» **WORK REQUEST**
After locating the line with "y, z = y + RUN, z + RISE" in the data that follows, return it and every later line exactly, up to and including the line with "# Upper flight".

» **RECORDS SUPPLIED**
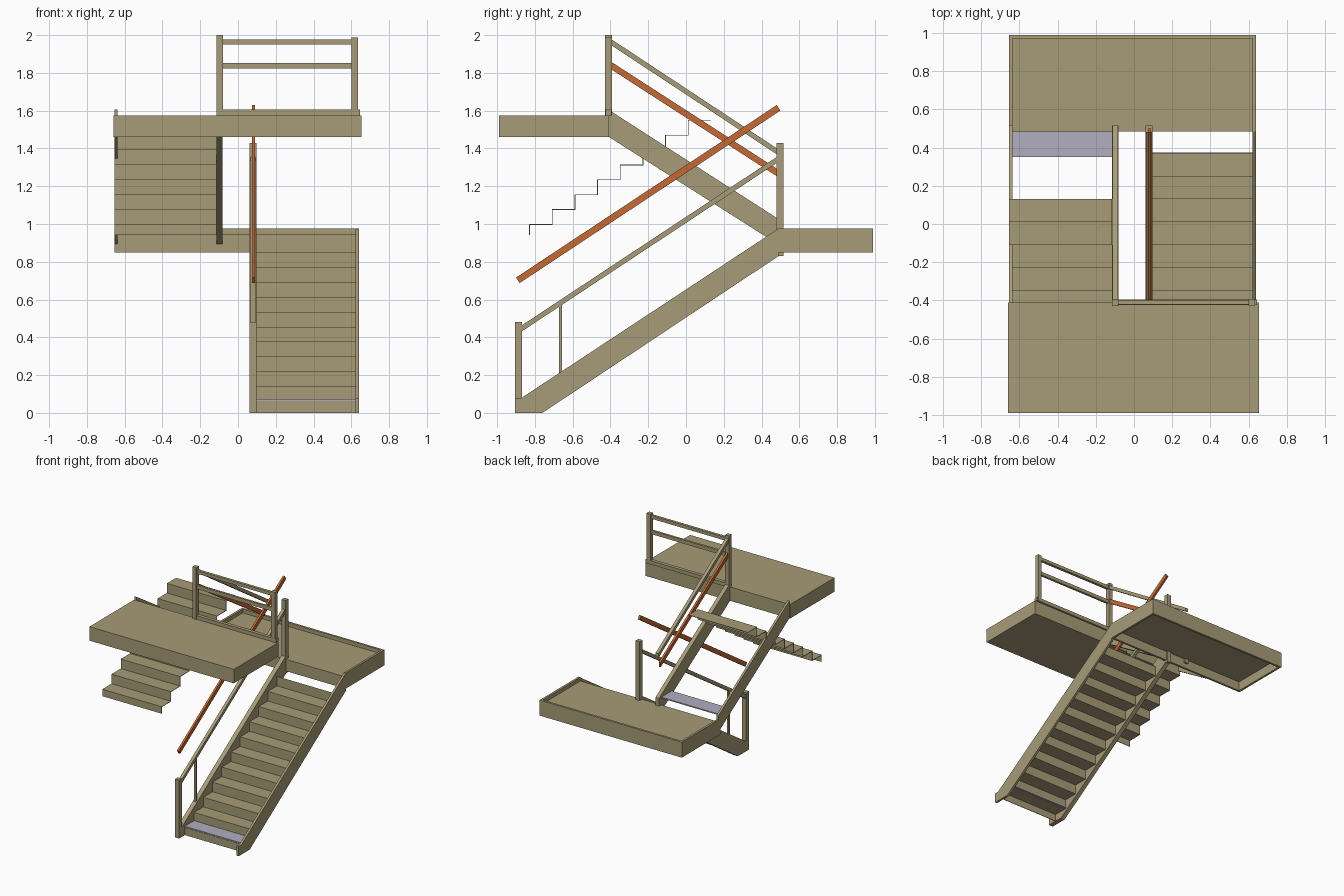
import bpy
import bmesh
from mathutils import Vector

cube = bpy.data.objects.get("Cube")
if cube:
    bpy.data.objects.remove(cube, do_unlink=True)


def make_material(name, color):
    mat = bpy.data.materials.new(name)
    mat.use_nodes = True
    mat.diffuse_color = (*color, 1)
    mat.node_tree.nodes["Principled BSDF"].inputs["Base Color"].default_value = (*color, 1)
    return mat


TAN = make_material("tan paint", (0.39, 0.33, 0.185))
ORANGE = make_material("orange paint", (0.56, 0.14, 0.035))
LILAC = make_material("pale lilac", (0.44, 0.42, 0.53))


def prism(name, outline, x0, x1, mat=TAN):
    """Extrude a (y, z) outline from x0 to x1."""
    bm = bmesh.new()
    face = bm.faces.new([bm.verts.new((x0, y, z)) for y, z in outline])
    new = bmesh.ops.extrude_face_region(bm, geom=[face])["geom"]
    verts = [g for g in new if isinstance(g, bmesh.types.BMVert)]
    bmesh.ops.translate(bm, verts=verts, vec=(x1 - x0, 0, 0))
    bmesh.ops.recalc_face_normals(bm, faces=bm.faces)
    mesh = bpy.data.meshes.new(name)
    bm.to_mesh(mesh)
    bm.free()
    mesh.materials.append(mat)
    obj = bpy.data.objects.new(name, mesh)
    bpy.context.collection.objects.link(obj)
    return obj


def box(name, x, y, z, mat=TAN):
    return prism(name, [(y[0], z[0]), (y[1], z[0]), (y[1], z[1]), (y[0], z[1])], *x, mat)


def rail(name, start, end, depth, x, mat=TAN, square=False):
    """Sloping bar between two (y, z) points, with plumb or square-cut ends."""
    a, b = Vector(start), Vector(end)
    d = (b - a).normalized()
    off = Vector((-d.y, d.x)) * depth / 2 if square else Vector((0, depth / 2))
    return prism(name, [a - off, b - off, b + off, a + off], *x, mat)


RUN, RISE, SHEET = 0.12, 0.0787, 0.004


def steps(name, y, base, first, count, x, last_riser=False):
    """Folded sheet of risers and treads climbing towards +y."""
    line, z = [(y, base)], first
    for i in range(count):
        line += [(y, z), (y + RUN, z)]
        y, z = y + RUN, z + RISE
    if last_riser:
        line.append((y, z))
    under = [(py + SHEET, pz - SHEET) for py, pz in line]
    under[0] = (line[0][0] + SHEET, base)
    if not last_riser:
        under[-1] = (line[-1][0], line[-1][1] - SHEET)
    return prism(name, line + under[::-1], *x)


# Lower flight
lower_side = [(-0.905, 0), (-0.76, 0), (0.49, 0.83), (0.49, 0.976), (-0.87, 0.08), (-0.905, 0.08)]
prism("lower_stringer_inner", lower_side, 0.06, 0.097)
prism("lower_stringer_outer", lower_side, 0.622, 0.64)
steps("lower_steps", -0.83, 0, 0.062, 10, (0.097, 0.622), True)
box("lower_first_tread", (0.097, 0.622), (-0.83, -0.70), (0.064, 0.073), LILAC)

# Lower landing: deck sheet inside a raised rim
LX, LY, LZ = (-0.655, 0.64), (0.485, 0.99), (0.848, 0.976)
box("lower_landing_deck", LX, LY, (0.925, 0.945))
box("lower_landing_back_rim", LX, (0.972, LY[1]), LZ)
box("lower_landing_front_rim", LX, (LY[0], 0.503), (LZ[0], 0.945))
for side, x in (("right", (-0.655, -0.637)), ("left", (0.622, 0.64))):
    box("lower_landing_rim_" + side, x, LY, LZ)

# Upper flight
upper_side = [(-0.41, 1.605), (-0.41, 1.462), (0.49, 0.89), (0.515, 0.89), (0.515, 1.01)]
prism("upper_stringer_inner", upper_side, -0.115, -0.082)
prism("upper_stringer_outer", upper_side, -0.655, -0.637)
steps("upper_steps", -0.83, 0.943, 1.0, 8, (-0.655, -0.115))
box("upper_first_tread", (-0.637, -0.115), (0.35, 0.485), (1.0, 1.009), LILAC)

# Upper landing with kerb and guard rails
box("upper_landing", (-0.66, 0.655), (-0.99, -0.41), (1.46, 1.575))
box("upper_landing_kerb", (-0.1, 0.645), (-0.425, -0.395), (1.575, 1.605))
box("upper_guard_top_rail", (-0.085, 0.605), (-0.422, -0.4), (1.95, 1.977))
box("upper_guard_mid_rail", (-0.085, 0.605), (-0.42, -0.402), (1.822, 1.852))

# Posts and baluster
box("bottom_post", (0.06, 0.097), (-0.905, -0.868), (0, 0.48))
box("middle_post", (0.06, 0.097), (0.48, 0.517), (0.83, 1.43))
box("top_post", (-0.115, -0.08), (-0.43, -0.393), (1.46, 2.0))
box("guard_end_post", (0.6, 0.635), (-0.428, -0.393), (1.575, 1.988))
box("lower_baluster", (0.071, 0.086), (-0.672, -0.657), (0.21, 0.585))

# Handrails and orange mid rails
rail("lower_handrail", (-0.87, 0.447), (0.485, 1.342), 0.032, (0.066, 0.092))
rail("upper_handrail", (-0.395, 1.962), (0.515, 1.362), 0.032, (-0.112, -0.085))
rail("upper_mid_rail", (-0.395, 1.838), (0.482, 1.272), 0.04, (-0.107, -0.09), ORANGE)
rail("lower_mid_rail", (-0.89, 0.702), (0.49, 1.615), 0.035, (0.073, 0.09), ORANGE, True)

» **EXERCISE RESULT**
        y, z = y + RUN, z + RISE
    if last_riser:
        line.append((y, z))
    under = [(py + SHEET, pz - SHEET) for py, pz in line]
    under[0] = (line[0][0] + SHEET, base)
    if not last_riser:
        under[-1] = (line[-1][0], line[-1][1] - SHEET)
    return prism(name, line + under[::-1], *x)


# Lower flight
lower_side = [(-0.905, 0), (-0.76, 0), (0.49, 0.83), (0.49, 0.976), (-0.87, 0.08), (-0.905, 0.08)]
prism("lower_stringer_inner", lower_side, 0.06, 0.097)
prism("lower_stringer_outer", lower_side, 0.622, 0.64)
steps("lower_steps", -0.83, 0, 0.062, 10, (0.097, 0.622), True)
box("lower_first_tread", (0.097, 0.622), (-0.83, -0.70), (0.064, 0.073), LILAC)

# Lower landing: deck sheet inside a raised rim
LX, LY, LZ = (-0.655, 0.64), (0.485, 0.99), (0.848, 0.976)
box("lower_landing_deck", LX, LY, (0.925, 0.945))
box("lower_landing_back_rim", LX, (0.972, LY[1]), LZ)
box("lower_landing_front_rim", LX, (LY[0], 0.503), (LZ[0], 0.945))
for side, x in (("right", (-0.655, -0.637)), ("left", (0.622, 0.64))):
    box("lower_landing_rim_" + side, x, LY, LZ)

# Upper flight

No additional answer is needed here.